A Burnet Institute point-of-care test for the early detection of sepsis is one of 13 pioneering medical research projects to benefit from the inaugural round of the Victorian Medical Research Fund.
The newly established fund provides AUD$3 million for investment into new projects that fast track the translation of early stage health and medical research into everyday clinical practice and patient care.
The point-of-care test being developed by Burnet’s Global Health Diagnostics Development Group has attracted AUD$100,000 in funding.
Sepsis is a severe, life-threatening inflammatory reaction to infections, which kills more than eight million people worldwide each year, including 3000 Australians.
Survival rates are very low without antibiotic treatment within hours of onset.
Current detection methods take around 24 hours to complete, but the new point-of-care test will give a result in 15 minutes from a single drop of blood.

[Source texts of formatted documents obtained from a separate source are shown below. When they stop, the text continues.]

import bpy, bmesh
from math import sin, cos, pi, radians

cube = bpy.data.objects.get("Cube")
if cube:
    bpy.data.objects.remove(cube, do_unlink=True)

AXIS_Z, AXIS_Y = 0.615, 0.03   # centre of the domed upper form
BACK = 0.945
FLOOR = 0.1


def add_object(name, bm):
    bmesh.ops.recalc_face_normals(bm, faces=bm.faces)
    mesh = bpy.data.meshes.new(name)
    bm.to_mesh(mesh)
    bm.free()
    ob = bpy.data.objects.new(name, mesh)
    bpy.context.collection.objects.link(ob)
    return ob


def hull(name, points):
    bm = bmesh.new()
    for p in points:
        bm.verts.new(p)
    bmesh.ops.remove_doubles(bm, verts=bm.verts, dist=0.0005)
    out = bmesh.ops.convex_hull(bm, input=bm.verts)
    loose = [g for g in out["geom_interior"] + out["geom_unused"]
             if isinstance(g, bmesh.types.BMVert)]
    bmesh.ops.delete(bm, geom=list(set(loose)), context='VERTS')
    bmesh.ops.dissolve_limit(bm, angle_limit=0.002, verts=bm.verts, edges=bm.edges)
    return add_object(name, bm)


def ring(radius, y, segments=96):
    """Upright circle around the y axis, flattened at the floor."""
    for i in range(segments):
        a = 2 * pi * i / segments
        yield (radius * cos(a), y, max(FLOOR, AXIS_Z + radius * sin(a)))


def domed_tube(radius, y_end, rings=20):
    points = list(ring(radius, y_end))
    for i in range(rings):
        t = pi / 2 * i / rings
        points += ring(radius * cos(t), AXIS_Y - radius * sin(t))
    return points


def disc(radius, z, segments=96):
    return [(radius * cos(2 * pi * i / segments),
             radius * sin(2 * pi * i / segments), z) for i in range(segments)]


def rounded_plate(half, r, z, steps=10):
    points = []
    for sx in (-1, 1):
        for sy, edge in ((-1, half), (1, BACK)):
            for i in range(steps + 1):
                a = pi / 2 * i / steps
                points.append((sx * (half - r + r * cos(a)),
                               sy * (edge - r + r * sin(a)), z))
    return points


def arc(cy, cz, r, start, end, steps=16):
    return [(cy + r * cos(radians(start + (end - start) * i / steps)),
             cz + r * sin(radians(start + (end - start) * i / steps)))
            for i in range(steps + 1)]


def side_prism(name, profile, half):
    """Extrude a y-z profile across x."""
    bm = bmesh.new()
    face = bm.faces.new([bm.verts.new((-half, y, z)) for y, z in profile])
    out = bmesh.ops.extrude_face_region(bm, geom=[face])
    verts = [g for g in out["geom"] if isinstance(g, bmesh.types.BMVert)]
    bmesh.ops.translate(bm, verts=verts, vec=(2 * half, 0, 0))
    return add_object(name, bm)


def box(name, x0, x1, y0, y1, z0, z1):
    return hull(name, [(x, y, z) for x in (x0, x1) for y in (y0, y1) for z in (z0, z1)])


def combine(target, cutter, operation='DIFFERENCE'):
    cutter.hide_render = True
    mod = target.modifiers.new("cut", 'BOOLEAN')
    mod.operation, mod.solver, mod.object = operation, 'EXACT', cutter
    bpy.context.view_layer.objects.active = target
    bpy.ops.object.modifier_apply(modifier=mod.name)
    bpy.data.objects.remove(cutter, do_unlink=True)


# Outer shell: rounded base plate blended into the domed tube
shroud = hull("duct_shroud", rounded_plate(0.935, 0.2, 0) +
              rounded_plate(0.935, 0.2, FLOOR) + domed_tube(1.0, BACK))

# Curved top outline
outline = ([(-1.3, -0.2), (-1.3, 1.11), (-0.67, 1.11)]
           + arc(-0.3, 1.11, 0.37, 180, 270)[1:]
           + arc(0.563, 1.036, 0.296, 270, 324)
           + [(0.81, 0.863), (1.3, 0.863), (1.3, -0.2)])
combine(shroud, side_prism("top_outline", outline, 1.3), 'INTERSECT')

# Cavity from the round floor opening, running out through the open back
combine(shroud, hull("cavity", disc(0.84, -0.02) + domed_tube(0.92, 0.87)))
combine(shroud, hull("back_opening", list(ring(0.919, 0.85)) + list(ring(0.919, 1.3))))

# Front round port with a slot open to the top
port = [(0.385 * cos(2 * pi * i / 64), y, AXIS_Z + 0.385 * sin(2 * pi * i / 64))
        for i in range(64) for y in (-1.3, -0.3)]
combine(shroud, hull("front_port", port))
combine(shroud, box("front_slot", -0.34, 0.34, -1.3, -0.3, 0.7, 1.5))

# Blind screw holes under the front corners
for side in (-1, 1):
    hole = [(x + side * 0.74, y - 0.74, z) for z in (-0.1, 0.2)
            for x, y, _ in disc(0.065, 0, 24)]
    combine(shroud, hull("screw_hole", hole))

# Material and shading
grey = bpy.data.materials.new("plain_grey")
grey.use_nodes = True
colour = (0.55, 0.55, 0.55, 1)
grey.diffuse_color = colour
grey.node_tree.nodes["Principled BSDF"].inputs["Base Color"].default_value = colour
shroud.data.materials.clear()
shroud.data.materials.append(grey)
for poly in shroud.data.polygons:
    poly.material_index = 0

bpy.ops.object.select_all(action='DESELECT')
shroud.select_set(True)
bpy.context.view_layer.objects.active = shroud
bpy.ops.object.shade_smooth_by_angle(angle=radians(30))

This is made possible by new insights into neutrophil (the most abundant type of white blood cell) activation during infection.

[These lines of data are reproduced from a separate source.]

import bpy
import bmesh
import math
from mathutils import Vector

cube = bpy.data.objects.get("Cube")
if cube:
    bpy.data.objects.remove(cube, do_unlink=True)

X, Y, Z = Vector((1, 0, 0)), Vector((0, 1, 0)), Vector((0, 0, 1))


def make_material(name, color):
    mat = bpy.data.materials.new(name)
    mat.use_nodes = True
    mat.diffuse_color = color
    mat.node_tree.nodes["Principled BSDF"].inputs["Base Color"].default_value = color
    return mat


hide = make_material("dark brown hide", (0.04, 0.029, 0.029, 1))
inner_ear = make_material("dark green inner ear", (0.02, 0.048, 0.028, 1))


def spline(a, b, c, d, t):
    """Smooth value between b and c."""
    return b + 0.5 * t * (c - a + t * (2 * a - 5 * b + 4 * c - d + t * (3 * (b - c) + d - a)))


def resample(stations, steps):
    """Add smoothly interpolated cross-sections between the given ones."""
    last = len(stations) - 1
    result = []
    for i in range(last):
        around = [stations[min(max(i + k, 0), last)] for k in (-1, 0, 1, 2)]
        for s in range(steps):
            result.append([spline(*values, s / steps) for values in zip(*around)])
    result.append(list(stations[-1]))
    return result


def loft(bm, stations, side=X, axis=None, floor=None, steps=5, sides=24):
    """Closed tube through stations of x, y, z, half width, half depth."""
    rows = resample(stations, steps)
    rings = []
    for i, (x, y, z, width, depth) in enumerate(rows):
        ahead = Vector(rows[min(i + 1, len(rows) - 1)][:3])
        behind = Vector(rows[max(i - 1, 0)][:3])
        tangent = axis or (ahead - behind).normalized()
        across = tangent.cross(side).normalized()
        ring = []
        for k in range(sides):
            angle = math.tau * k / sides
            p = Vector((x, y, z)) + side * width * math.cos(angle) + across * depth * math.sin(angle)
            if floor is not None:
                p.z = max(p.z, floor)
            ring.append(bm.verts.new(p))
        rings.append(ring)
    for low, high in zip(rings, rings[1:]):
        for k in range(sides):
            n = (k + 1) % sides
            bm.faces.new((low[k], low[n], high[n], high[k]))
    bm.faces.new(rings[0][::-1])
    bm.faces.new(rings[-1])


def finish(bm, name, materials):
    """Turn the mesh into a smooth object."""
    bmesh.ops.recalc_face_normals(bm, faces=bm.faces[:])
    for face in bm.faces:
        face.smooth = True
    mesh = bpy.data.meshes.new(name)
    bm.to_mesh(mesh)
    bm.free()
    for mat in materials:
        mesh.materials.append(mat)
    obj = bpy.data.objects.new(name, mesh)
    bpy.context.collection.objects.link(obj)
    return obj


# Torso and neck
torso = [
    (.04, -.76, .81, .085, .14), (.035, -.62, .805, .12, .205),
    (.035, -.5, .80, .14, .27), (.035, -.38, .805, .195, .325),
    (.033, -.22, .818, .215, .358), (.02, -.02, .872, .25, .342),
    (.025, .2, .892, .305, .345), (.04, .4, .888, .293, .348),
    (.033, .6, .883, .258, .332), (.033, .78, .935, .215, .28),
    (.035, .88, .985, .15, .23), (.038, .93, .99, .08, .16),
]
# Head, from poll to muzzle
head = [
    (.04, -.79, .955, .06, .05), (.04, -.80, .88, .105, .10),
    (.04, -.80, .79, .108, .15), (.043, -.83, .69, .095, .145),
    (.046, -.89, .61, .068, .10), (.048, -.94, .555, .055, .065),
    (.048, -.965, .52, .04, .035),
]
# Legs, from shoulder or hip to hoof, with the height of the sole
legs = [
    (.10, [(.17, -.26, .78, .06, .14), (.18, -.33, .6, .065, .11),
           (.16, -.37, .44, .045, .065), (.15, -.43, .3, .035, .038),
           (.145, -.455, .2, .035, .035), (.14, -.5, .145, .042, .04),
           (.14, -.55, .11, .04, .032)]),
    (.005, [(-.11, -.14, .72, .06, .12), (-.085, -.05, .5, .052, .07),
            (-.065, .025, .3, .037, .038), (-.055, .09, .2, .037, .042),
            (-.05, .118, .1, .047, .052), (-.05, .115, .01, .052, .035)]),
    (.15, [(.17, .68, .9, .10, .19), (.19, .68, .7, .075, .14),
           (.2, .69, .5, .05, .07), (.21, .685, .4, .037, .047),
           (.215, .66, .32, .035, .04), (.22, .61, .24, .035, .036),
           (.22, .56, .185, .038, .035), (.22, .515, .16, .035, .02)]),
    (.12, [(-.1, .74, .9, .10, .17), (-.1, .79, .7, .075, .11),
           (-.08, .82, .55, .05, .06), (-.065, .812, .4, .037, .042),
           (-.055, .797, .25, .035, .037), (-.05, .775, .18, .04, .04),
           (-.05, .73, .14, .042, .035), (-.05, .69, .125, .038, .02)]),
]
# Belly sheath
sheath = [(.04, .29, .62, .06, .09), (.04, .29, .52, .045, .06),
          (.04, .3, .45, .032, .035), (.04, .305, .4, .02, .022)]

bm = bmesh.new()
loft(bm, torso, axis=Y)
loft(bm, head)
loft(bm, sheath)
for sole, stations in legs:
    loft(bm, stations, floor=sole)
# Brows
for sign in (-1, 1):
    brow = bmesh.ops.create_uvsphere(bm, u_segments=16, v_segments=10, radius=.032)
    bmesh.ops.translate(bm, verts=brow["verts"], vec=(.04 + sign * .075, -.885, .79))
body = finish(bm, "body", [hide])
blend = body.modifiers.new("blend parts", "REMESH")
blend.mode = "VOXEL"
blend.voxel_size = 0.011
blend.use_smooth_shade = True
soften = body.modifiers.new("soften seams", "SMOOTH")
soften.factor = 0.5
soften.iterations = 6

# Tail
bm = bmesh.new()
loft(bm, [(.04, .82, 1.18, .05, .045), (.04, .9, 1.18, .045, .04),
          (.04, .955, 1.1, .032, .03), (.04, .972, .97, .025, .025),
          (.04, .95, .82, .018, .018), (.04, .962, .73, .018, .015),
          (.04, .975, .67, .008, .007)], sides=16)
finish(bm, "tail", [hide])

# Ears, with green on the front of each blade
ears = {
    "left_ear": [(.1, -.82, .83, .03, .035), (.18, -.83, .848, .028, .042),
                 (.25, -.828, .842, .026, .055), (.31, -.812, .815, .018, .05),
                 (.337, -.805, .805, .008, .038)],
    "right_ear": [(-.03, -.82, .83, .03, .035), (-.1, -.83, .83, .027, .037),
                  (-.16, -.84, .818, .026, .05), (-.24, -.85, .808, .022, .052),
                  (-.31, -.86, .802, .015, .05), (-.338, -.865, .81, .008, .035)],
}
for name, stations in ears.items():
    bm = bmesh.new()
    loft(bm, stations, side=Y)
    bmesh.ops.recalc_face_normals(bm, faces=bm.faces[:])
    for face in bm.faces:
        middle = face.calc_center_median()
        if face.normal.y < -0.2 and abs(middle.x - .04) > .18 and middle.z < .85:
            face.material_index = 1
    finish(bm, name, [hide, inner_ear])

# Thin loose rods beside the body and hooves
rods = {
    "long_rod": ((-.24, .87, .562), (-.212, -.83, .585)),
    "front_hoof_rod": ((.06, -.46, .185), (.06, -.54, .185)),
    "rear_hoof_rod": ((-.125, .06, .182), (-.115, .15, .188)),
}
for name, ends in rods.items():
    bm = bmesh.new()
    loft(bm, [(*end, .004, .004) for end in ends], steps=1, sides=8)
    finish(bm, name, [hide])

Co-head of the Global Diagnostics Laboratory, Associate Professor David Anderson, said newborns and the elderly are particularly susceptible to sepsis.
“Rapid diagnosis can help prevent deaths, while at the same time reducing the inappropriate use of antibiotics, an important step in reducing the spread of antimicrobial resistance,” Associate Professor Anderson said.
“We are very excited by the potential of our new findings to make a major difference in the ability to diagnose sepsis, first with a laboratory test but now working towards point-of-care.”
Other projects to receive funding include the development of new technologies to treat severe asthma, a ‘virtual hospital’ providing greater accessibility to treatment and support for patients with chronic disease, and a new treatment for ovarian cancer.
“These cutting-edge projects show exactly why Victoria is at the forefront of groundbreaking medical research across the globe,” Victorian Health Minister, The Hon Jill Hennessy, said.
“Victoria is proudly home to the best and brightest medical minds leading the way in revolutionary discoveries that will save lives.”